What needs to be done:
Every line of the data below that holds the string "heights" needs to be reported.

_____

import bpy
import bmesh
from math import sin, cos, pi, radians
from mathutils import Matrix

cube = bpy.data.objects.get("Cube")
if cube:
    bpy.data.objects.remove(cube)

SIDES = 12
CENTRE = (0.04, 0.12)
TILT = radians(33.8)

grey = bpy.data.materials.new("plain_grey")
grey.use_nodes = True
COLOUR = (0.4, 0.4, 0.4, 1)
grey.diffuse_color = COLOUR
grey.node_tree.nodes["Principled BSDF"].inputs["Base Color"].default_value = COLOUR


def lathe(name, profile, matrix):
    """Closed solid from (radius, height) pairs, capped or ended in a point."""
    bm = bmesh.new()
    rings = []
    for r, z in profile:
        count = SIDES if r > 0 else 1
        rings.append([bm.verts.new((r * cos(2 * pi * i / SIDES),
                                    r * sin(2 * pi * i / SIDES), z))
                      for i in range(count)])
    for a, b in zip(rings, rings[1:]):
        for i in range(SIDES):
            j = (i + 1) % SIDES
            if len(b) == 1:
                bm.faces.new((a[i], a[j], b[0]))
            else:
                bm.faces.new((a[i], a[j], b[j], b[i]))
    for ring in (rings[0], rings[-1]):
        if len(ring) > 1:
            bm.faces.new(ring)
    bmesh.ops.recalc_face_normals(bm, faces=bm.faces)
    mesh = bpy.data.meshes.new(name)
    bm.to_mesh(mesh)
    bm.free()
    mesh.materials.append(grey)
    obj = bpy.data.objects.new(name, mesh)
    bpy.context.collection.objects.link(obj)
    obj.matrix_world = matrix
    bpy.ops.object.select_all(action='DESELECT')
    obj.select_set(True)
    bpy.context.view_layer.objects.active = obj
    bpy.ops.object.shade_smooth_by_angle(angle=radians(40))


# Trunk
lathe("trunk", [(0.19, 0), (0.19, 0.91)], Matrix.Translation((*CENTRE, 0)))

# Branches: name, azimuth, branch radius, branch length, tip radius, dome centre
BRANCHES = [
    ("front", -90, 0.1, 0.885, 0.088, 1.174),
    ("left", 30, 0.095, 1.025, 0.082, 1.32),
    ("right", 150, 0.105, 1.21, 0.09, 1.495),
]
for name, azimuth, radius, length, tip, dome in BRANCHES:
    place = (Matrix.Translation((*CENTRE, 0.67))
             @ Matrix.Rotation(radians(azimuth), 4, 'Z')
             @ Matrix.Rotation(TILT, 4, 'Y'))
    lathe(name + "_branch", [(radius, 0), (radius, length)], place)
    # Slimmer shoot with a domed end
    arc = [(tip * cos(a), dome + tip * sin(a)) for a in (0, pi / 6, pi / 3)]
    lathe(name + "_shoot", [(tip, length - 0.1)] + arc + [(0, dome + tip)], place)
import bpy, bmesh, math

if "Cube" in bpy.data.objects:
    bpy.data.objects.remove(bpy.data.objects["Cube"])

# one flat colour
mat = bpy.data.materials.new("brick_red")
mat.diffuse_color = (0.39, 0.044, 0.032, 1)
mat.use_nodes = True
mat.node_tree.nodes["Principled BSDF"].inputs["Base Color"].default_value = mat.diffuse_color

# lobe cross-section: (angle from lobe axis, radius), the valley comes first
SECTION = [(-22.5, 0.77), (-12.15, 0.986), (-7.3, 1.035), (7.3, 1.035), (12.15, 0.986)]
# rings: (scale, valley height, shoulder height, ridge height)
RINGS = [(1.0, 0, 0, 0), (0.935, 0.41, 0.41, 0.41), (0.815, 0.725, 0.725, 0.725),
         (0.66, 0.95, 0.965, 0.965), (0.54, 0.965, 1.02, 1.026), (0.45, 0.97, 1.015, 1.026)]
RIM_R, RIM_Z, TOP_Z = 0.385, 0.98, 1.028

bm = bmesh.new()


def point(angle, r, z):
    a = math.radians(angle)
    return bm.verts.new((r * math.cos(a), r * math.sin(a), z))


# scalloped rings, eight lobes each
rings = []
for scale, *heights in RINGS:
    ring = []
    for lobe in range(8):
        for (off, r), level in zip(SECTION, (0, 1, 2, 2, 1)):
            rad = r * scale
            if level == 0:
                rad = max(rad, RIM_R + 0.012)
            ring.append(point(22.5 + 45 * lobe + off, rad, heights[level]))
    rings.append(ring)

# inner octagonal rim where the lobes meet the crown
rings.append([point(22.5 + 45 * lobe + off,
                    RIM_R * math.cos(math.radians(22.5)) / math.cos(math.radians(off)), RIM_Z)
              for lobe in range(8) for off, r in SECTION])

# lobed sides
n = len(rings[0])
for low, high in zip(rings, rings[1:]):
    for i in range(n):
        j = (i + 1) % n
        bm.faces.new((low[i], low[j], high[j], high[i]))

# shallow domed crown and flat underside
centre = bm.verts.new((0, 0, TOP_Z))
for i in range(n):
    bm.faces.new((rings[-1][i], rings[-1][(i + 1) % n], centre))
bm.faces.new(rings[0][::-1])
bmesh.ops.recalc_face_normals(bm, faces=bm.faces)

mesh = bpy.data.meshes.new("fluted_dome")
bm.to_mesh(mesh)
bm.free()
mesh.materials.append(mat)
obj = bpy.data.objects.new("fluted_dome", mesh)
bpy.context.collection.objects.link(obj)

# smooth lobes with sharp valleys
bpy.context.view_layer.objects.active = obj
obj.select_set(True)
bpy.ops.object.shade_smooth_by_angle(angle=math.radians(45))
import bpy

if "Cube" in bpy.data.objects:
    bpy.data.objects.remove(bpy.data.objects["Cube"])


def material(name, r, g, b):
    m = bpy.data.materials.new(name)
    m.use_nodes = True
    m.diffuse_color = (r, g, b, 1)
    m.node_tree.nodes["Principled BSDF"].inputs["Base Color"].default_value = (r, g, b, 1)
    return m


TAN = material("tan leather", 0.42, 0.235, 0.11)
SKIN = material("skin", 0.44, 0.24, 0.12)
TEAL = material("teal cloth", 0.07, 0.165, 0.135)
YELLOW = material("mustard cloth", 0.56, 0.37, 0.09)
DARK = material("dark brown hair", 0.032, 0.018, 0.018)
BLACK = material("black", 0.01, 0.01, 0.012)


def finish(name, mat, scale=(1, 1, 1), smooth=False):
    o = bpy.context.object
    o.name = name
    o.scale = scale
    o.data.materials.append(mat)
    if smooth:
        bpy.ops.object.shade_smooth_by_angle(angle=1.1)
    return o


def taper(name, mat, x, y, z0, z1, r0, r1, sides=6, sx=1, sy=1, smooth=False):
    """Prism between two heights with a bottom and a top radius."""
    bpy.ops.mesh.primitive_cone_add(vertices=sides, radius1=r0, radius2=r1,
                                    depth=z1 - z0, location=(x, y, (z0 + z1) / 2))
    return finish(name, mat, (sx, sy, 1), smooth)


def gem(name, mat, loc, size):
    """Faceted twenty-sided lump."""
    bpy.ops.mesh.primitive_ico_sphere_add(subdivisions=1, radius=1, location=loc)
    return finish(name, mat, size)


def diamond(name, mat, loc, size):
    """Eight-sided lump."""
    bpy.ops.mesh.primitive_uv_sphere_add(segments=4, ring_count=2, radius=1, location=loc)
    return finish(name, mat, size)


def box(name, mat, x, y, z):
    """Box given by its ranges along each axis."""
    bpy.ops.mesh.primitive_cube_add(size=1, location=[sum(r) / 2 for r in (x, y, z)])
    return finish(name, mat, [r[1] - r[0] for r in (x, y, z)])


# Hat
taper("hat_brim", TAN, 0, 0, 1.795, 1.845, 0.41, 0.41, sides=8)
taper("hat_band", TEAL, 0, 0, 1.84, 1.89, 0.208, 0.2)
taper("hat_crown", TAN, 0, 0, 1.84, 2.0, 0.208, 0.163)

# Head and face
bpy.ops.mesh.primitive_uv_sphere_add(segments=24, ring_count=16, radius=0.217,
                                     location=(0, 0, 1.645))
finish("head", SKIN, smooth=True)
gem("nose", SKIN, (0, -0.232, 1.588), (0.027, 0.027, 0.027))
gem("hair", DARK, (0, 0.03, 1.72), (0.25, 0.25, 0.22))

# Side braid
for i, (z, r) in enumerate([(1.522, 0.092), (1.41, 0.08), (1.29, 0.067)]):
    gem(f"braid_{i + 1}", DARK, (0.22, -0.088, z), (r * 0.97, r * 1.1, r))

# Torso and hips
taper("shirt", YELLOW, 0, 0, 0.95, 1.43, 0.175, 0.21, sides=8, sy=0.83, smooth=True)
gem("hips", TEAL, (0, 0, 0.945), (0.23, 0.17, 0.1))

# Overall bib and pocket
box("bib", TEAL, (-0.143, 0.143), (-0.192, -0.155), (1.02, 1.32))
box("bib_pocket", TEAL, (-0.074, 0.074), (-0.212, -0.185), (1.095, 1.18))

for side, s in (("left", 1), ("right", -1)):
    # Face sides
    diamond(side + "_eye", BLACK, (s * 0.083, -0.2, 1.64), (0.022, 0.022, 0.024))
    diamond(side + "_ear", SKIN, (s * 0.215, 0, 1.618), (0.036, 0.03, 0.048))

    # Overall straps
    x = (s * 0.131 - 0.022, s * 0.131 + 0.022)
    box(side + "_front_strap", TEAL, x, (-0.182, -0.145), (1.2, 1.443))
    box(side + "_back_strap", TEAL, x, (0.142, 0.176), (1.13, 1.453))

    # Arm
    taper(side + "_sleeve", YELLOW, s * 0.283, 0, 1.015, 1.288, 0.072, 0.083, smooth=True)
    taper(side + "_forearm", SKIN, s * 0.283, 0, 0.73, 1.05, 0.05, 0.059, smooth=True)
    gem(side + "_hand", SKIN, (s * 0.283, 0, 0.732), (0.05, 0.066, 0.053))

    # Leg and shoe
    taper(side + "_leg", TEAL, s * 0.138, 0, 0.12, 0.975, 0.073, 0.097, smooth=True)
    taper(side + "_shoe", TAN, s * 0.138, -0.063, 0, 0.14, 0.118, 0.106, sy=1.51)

_____

Answer:
for scale, *heights in RINGS:
            ring.append(point(22.5 + 45 * lobe + off, rad, heights[level]))
    """Prism between two heights with a bottom and a top radius."""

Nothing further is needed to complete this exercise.